The perception of security has consistently been that is similar to the brakes on a car – there to slow you down and stop you. But that’s a huge misconception. Ask any F1 driver and they will tell you that good brakes enable them to drive quicker and more confidently, knowing that they have the ability to stop in time to avoid an unexpected hazard. Equally IT security can enable organizations to respond faster, and with less risk, to new solutions and technology developments. Yet only a handful of businesses could claim to have put security at the heart of their technology deployments and used it as a platform for innovation.

Shifting Sands
Instead IT security has typically remained somewhere near the bottom of the priority list for key business decision makers. However, with high profile breaches regularly hitting news headlines and leaders more aware of the damage that can be caused by an attack, there appears to be a shift in attitudes towards IT security gradually occurring in boardrooms, moving security up the ‘to-do’ list, and creating a new world order for technology. Indeed evidence of this shift can be seen in our own research which showed that 75 per cent of UK businesses plan to increase spending on IT next year, with 62 per cent identifying IT security as a top priority for expenditure, and earmarking 21 per cent of budgets for improving business network security.

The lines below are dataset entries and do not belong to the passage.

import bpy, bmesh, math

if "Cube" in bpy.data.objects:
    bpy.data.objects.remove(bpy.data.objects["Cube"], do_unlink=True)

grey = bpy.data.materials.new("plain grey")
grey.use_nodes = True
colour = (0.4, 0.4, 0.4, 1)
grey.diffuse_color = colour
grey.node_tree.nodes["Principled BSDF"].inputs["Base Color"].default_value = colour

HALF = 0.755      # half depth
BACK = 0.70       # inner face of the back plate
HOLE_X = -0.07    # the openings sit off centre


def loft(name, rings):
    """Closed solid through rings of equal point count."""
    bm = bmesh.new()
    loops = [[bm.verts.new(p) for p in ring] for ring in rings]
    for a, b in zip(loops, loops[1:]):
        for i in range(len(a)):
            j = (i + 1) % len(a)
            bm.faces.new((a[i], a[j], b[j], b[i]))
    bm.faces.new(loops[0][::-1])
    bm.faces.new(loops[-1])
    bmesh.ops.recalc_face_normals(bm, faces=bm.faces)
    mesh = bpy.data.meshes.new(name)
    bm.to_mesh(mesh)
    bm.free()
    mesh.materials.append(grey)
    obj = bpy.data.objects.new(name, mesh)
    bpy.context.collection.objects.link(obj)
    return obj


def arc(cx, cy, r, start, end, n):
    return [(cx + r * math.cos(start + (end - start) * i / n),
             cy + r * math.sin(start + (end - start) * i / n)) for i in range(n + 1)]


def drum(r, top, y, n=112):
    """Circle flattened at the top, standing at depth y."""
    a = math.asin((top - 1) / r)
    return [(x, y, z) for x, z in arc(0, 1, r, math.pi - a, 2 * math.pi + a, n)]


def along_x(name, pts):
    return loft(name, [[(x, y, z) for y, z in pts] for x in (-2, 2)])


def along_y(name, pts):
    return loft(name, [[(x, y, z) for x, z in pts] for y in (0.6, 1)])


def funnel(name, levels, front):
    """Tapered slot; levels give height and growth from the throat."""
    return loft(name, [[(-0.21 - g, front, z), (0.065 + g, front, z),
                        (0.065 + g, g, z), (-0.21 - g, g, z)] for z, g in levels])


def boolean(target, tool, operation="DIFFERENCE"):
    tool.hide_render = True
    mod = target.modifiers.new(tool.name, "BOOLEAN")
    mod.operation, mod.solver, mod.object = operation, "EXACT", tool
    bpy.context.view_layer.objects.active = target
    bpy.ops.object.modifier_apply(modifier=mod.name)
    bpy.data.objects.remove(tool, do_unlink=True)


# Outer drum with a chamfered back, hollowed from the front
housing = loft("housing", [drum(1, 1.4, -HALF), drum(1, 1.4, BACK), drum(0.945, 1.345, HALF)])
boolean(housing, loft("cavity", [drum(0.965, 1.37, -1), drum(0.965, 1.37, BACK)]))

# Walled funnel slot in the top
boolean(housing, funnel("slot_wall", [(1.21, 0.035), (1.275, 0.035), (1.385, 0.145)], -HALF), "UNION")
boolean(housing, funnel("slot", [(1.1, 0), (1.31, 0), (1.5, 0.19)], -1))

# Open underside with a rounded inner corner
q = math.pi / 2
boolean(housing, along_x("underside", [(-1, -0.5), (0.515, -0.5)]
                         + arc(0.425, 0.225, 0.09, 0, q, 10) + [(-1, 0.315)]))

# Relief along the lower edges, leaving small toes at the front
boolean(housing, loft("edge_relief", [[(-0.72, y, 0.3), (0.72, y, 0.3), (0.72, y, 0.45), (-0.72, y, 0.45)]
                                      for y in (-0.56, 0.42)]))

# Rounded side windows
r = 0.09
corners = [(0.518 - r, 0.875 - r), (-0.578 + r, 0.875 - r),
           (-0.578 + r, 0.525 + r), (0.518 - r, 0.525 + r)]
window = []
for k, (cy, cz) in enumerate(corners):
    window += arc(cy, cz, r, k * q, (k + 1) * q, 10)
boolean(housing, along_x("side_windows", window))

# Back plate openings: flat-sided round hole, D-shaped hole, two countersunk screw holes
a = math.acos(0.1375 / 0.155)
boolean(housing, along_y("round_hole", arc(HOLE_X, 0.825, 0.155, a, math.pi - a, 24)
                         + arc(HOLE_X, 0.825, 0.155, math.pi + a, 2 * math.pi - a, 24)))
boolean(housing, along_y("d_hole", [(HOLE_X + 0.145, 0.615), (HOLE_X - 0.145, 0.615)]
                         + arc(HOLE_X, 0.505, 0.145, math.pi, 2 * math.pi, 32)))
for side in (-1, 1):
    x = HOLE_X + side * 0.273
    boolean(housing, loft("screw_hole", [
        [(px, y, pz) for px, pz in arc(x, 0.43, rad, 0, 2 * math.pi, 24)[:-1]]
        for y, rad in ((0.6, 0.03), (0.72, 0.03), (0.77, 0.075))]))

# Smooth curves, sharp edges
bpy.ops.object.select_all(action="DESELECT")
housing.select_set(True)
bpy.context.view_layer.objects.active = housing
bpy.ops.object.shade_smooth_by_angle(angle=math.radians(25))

At the same time organisations are planning to further utilise IT to drive innovation in their operation, streamline processes and enhance overall business practices. In fact nearly half of business leaders identified investing in IT for business innovation as a key priority, while 64 per cent said the key driver for increasing budgets was to ensure that IT better serves the business overall.

A Spring Board for Better Business
Allowing security concerns to stunt progress in deploying new technology would be an easy trap for boardrooms to fall into, yet encouragingly businesses are instead planning to use network security as the foundations for the success of future IT deployments.

For instance, retailers have been able to move from the high street to the Internet to grow their operations, thanks to security that protects data and provides a secure transaction environment for customers. This has also enabled them to capture more customer data, develop better loyalty schemes, and utilise targeted advertising and marketing to reach more customers and drive growth. Likewise, putting security first, has also enabled the finance sector to excel on new platforms. From online banking to mobile banking apps, and mobile payments to digital wallets the past decade has seen the financial sector revolutionised by new ways of conducting businesses and driven new revenue streams.

Fresh Attitudes, New Ways of Using Technology
As more businesses adapt this ‘security first’ approach to IT, the make-up of solution deployments is likely to change. Where organisations may have previously rushed to deploy the latest IT innovation it is likely businesses will instead take longer to utilise new technology in the short term, to reap the long-term benefits of secure IT infrastructures.

The next major technological advancement, where this fresh approach is likely to be evident, will be the adoption of wearable technology. In contrast to the mobile/BYOD revolution of the past five years, where organisations utilised mobile devices faster than they deployed, or even considered, security solutions for this new way of working, we are likely to see businesses put security at the heart of their wearable solution deployments. This will include ensuring that new devices are secured from day one, through integration and compliance with existing security and management solutions, enabling organisations to use the technology safe in the knowledge that it isn’t going to be the source of a potential breach further down the line.

Reversing the thinking of the past twenty years is unlikely to prove to be a silver bullet for businesses IT security concerns but it will offer a more solid foundation for dealing with the plethora of risks posed to organisations when working online and reduce the long term costs of security and remediation. Critically this will have a positive impact on future businesses IT strategy and deployments, enabling them greater flexibility when using new technology to innovate practices – and ultimately enable IT to better serve a business across its entire operation.

This progressive approach to security investment and more will be discussed at the Future Thinking Expo, to be held at the Islington Business Design Centre on November 18th.